**Assignment**.
Lines in which "verts" appears should be pulled from the data below.

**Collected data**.

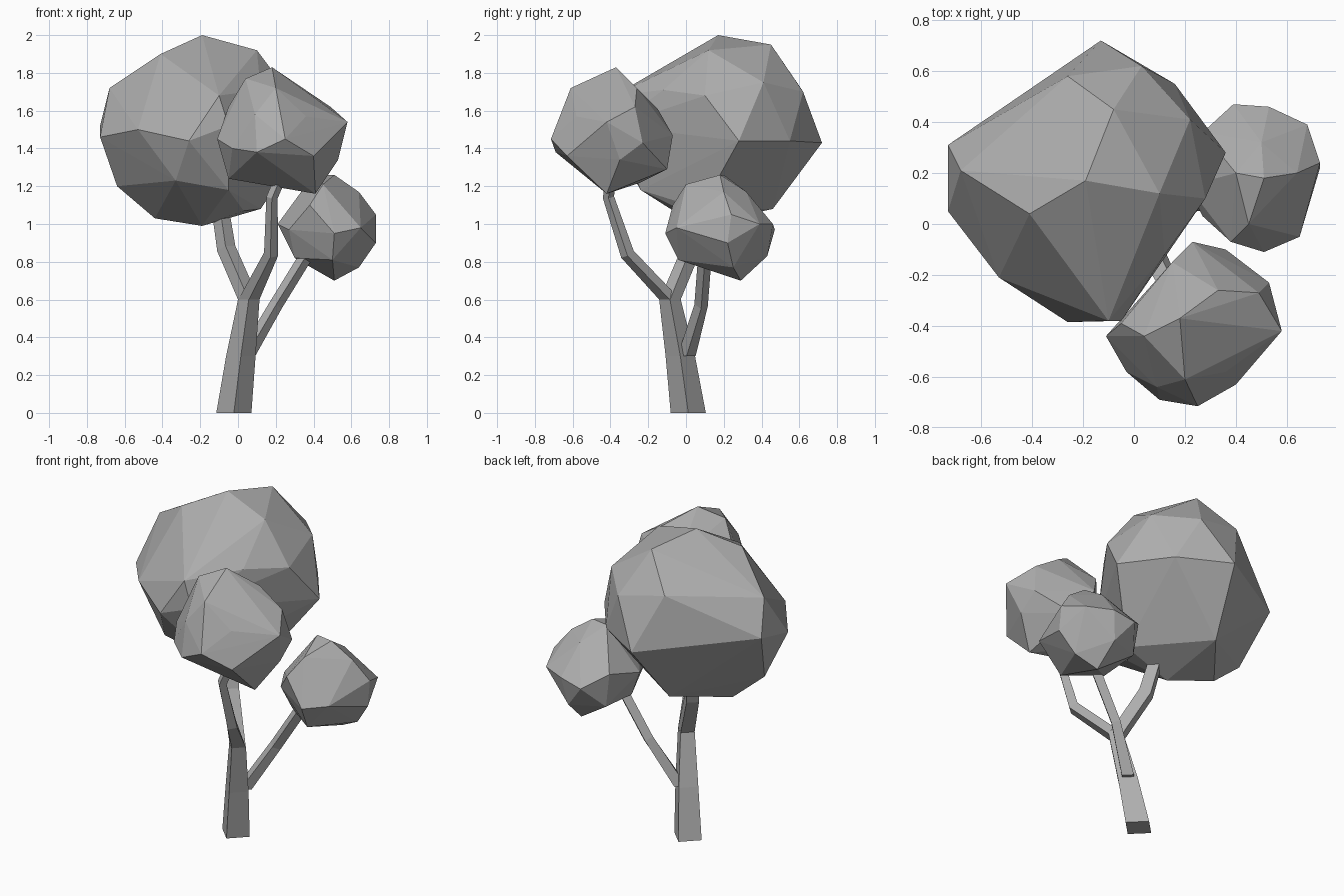
import bpy, bmesh
from mathutils import Vector

# Plain dark grey shared by every part
grey = bpy.data.materials.new("dark_grey")
grey.diffuse_color = (.42, .42, .42, 1)


def finish(name, bm):
    bmesh.ops.recalc_face_normals(bm, faces=bm.faces)
    mesh = bpy.data.meshes.new(name)
    bm.to_mesh(mesh)
    bm.free()
    mesh.materials.append(grey)
    obj = bpy.data.objects.new(name, mesh)
    bpy.context.collection.objects.link(obj)
    return obj


def limb(name, path, level=False):
    """Four-sided tapered tube through (x, y, z, radius) stations; first ring is level."""
    bm = bmesh.new()
    pts = [Vector(p[:3]) for p in path]
    rings = []
    for i, p in enumerate(path):
        t = pts[min(i + 1, len(pts) - 1)] - pts[max(i - 1, 0)]
        t = Vector((0, 0, 1)) if level or i == 0 else t.normalized()
        u = Vector((0, 1, 0)).cross(t).normalized()
        v = t.cross(u)
        rings.append([bm.verts.new(pts[i] + d * p[3]) for d in (u, v, -u, -v)])
    for a, b in zip(rings, rings[1:]):
        for k in range(4):
            n = (k + 1) % 4
            bm.faces.new((a[k], a[n], b[n], b[k]))
    bm.faces.new(rings[0][::-1])
    bm.faces.new(rings[-1])
    return finish(name, bm)


def crown(name, corners):
    """Faceted leaf mass: convex hull of a few corner points."""
    bm = bmesh.new()
    for c in corners:
        bm.verts.new(c)
    bmesh.ops.convex_hull(bm, input=bm.verts)
    bmesh.ops.delete(bm, geom=[v for v in bm.verts if not v.link_faces], context='VERTS')
    return finish(name, bm)


# Trunk and three branches
limb("trunk", [(-.022, .012, 0, .093), (.015, -.03, .3, .078), (.057, -.085, .6, .057)], True)
limb("branch_large", [(.057, -.085, .598, .056), (-.062, .03, .87, .05), (-.1, .09, 1.12, .045)])
limb("branch_front", [(.057, -.085, .599, .056), (.175, -.31, .84, .038), (.18, -.41, 1.14, .03),
                      (.24, -.4, 1.28, .03)])
limb("branch_side", [(.043, .003, .3, .048), (.2, .08, .57, .036), (.36, .1, .83, .036)])

# Large crown, top to bottom
crown("crown_large", [
    (-.19, .17, 2.0), (-.08, .45, 1.95), (.1, .12, 1.92), (-.41, .04, 1.9),
    (-.68, .21, 1.72), (.03, .62, 1.7), (-.26, .58, 1.76), (.22, .41, 1.75), (.28, .1, 1.68),
    (.12, -.12, 1.71), (-.1, -.38, 1.68), (-.05, -.38, 1.52), (-.26, -.385, 1.44),
    (-.53, -.21, 1.5), (-.73, .05, 1.46), (-.73, .31, 1.52), (-.13, .72, 1.43),
    (.16, .55, 1.44), (.36, .28, 1.44), (-.33, -.24, 1.23), (-.05, -.24, 1.18),
    (-.64, .15, 1.2), (-.44, .17, 1.03), (-.19, .06, .99), (.03, -.02, 1.07),
    (.12, .08, 1.08), (-.21, .46, 1.08)])

# Front crown
crown("crown_front", [
    (.18, -.37, 1.83), (.04, -.44, 1.77), (.33, -.26, 1.72), (.2, -.61, 1.72),
    (.49, -.27, 1.62), (.58, -.42, 1.54), (.36, -.58, 1.57), (.09, -.64, 1.58),
    (.15, -.15, 1.61), (-.05, -.39, 1.62), (-.11, -.44, 1.45), (-.03, -.58, 1.4),
    (.25, -.715, 1.45), (.1, -.69, 1.38), (.4, -.63, 1.36), (.23, -.07, 1.47),
    (.53, -.23, 1.43), (.53, -.35, 1.34), (.36, -.1, 1.29), (.41, -.42, 1.16),
    (-.05, -.4, 1.24), (.1, -.24, 1.22)])

# Side crown
crown("crown_side", [
    (.51, .18, 1.26), (.4, .2, 1.26), (.64, .2, 1.17), (.45, 0, 1.21),
    (.5, .32, 1.17), (.68, .39, 1.0), (.73, .24, 1.05), (.73, .22, .9),
    (.65, -.05, .98), (.51, -.11, .95), (.38, -.07, 1.1), (.27, .03, .97),
    (.21, .15, 1.0), (.27, .36, 1.05), (.39, .47, .97), (.53, .46, 1.0),
    (.51, .29, .7), (.64, .25, .77), (.5, -.04, .81), (.3, .1, .82),
    (.3, .35, .84), (.5, .43, .83)])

**Answer**.
        rings.append([bm.verts.new(pts[i] + d * p[3]) for d in (u, v, -u, -v)])
        bm.verts.new(c)
    bmesh.ops.convex_hull(bm, input=bm.verts)
    bmesh.ops.delete(bm, geom=[v for v in bm.verts if not v.link_faces], context='VERTS')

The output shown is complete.